Whatever the lines below say, output them exactly.

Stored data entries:

__________________________________________________

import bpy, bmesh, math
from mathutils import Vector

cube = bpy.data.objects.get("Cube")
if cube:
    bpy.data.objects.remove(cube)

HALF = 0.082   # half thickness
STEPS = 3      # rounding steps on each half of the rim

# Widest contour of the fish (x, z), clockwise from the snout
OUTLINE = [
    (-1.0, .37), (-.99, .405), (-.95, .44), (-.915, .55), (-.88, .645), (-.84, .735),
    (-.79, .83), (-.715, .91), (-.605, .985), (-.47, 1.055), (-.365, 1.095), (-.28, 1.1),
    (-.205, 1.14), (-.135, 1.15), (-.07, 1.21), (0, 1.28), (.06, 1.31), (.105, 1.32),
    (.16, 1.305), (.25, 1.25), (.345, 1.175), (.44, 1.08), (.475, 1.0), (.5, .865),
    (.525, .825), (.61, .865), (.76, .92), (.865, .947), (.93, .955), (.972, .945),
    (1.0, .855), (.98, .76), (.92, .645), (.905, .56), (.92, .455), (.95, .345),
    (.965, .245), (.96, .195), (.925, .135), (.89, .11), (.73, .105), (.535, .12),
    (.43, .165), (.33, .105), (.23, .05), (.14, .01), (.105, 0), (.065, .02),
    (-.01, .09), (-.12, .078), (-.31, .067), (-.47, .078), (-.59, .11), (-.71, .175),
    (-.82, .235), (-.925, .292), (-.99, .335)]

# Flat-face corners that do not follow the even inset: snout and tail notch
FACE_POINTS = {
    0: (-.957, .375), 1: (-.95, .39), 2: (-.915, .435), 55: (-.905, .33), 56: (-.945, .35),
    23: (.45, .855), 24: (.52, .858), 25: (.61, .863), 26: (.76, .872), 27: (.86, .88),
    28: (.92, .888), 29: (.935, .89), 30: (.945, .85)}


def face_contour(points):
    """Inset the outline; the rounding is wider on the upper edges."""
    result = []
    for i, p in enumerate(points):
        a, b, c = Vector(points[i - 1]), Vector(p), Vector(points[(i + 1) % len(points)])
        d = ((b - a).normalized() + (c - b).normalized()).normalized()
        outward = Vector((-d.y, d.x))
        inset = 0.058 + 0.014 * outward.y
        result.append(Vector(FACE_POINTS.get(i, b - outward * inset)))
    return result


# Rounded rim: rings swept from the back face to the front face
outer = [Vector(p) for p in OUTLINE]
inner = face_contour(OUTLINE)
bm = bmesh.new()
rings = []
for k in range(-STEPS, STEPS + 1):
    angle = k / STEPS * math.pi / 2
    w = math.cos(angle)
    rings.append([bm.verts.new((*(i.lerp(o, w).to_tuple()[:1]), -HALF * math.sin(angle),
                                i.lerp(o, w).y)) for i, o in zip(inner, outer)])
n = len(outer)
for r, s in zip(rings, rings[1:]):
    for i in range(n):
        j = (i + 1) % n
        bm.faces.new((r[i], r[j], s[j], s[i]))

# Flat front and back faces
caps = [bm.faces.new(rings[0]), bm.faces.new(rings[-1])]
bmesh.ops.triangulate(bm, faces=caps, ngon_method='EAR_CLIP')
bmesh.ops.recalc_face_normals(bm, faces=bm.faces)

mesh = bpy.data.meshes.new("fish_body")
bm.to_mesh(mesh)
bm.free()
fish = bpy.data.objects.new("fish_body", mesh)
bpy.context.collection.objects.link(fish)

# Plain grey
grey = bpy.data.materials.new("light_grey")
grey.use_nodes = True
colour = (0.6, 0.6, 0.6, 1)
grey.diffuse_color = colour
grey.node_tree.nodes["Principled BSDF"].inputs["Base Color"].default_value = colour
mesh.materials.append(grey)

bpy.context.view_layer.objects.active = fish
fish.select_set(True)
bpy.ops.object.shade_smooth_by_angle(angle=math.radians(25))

__________________________________________________

SOLUTION FOR THIS TASK:
import bpy, bmesh, math
from mathutils import Vector

cube = bpy.data.objects.get("Cube")
if cube:
    bpy.data.objects.remove(cube)

HALF = 0.082   # half thickness
STEPS = 3      # rounding steps on each half of the rim

# Widest contour of the fish (x, z), clockwise from the snout
OUTLINE = [
    (-1.0, .37), (-.99, .405), (-.95, .44), (-.915, .55), (-.88, .645), (-.84, .735),
    (-.79, .83), (-.715, .91), (-.605, .985), (-.47, 1.055), (-.365, 1.095), (-.28, 1.1),
    (-.205, 1.14), (-.135, 1.15), (-.07, 1.21), (0, 1.28), (.06, 1.31), (.105, 1.32),
    (.16, 1.305), (.25, 1.25), (.345, 1.175), (.44, 1.08), (.475, 1.0), (.5, .865),
    (.525, .825), (.61, .865), (.76, .92), (.865, .947), (.93, .955), (.972, .945),
    (1.0, .855), (.98, .76), (.92, .645), (.905, .56), (.92, .455), (.95, .345),
    (.965, .245), (.96, .195), (.925, .135), (.89, .11), (.73, .105), (.535, .12),
    (.43, .165), (.33, .105), (.23, .05), (.14, .01), (.105, 0), (.065, .02),
    (-.01, .09), (-.12, .078), (-.31, .067), (-.47, .078), (-.59, .11), (-.71, .175),
    (-.82, .235), (-.925, .292), (-.99, .335)]

# Flat-face corners that do not follow the even inset: snout and tail notch
FACE_POINTS = {
    0: (-.957, .375), 1: (-.95, .39), 2: (-.915, .435), 55: (-.905, .33), 56: (-.945, .35),
    23: (.45, .855), 24: (.52, .858), 25: (.61, .863), 26: (.76, .872), 27: (.86, .88),
    28: (.92, .888), 29: (.935, .89), 30: (.945, .85)}


def face_contour(points):
    """Inset the outline; the rounding is wider on the upper edges."""
    result = []
    for i, p in enumerate(points):
        a, b, c = Vector(points[i - 1]), Vector(p), Vector(points[(i + 1) % len(points)])
        d = ((b - a).normalized() + (c - b).normalized()).normalized()
        outward = Vector((-d.y, d.x))
        inset = 0.058 + 0.014 * outward.y
        result.append(Vector(FACE_POINTS.get(i, b - outward * inset)))
    return result


# Rounded rim: rings swept from the back face to the front face
outer = [Vector(p) for p in OUTLINE]
inner = face_contour(OUTLINE)
bm = bmesh.new()
rings = []
for k in range(-STEPS, STEPS + 1):
    angle = k / STEPS * math.pi / 2
    w = math.cos(angle)
    rings.append([bm.verts.new((*(i.lerp(o, w).to_tuple()[:1]), -HALF * math.sin(angle),
                                i.lerp(o, w).y)) for i, o in zip(inner, outer)])
n = len(outer)
for r, s in zip(rings, rings[1:]):
    for i in range(n):
        j = (i + 1) % n
        bm.faces.new((r[i], r[j], s[j], s[i]))

# Flat front and back faces
caps = [bm.faces.new(rings[0]), bm.faces.new(rings[-1])]
bmesh.ops.triangulate(bm, faces=caps, ngon_method='EAR_CLIP')
bmesh.ops.recalc_face_normals(bm, faces=bm.faces)

mesh = bpy.data.meshes.new("fish_body")
bm.to_mesh(mesh)
bm.free()
fish = bpy.data.objects.new("fish_body", mesh)
bpy.context.collection.objects.link(fish)

# Plain grey
grey = bpy.data.materials.new("light_grey")
grey.use_nodes = True
colour = (0.6, 0.6, 0.6, 1)
grey.diffuse_color = colour
grey.node_tree.nodes["Principled BSDF"].inputs["Base Color"].default_value = colour
mesh.materials.append(grey)

bpy.context.view_layer.objects.active = fish
fish.select_set(True)
bpy.ops.object.shade_smooth_by_angle(angle=math.radians(25))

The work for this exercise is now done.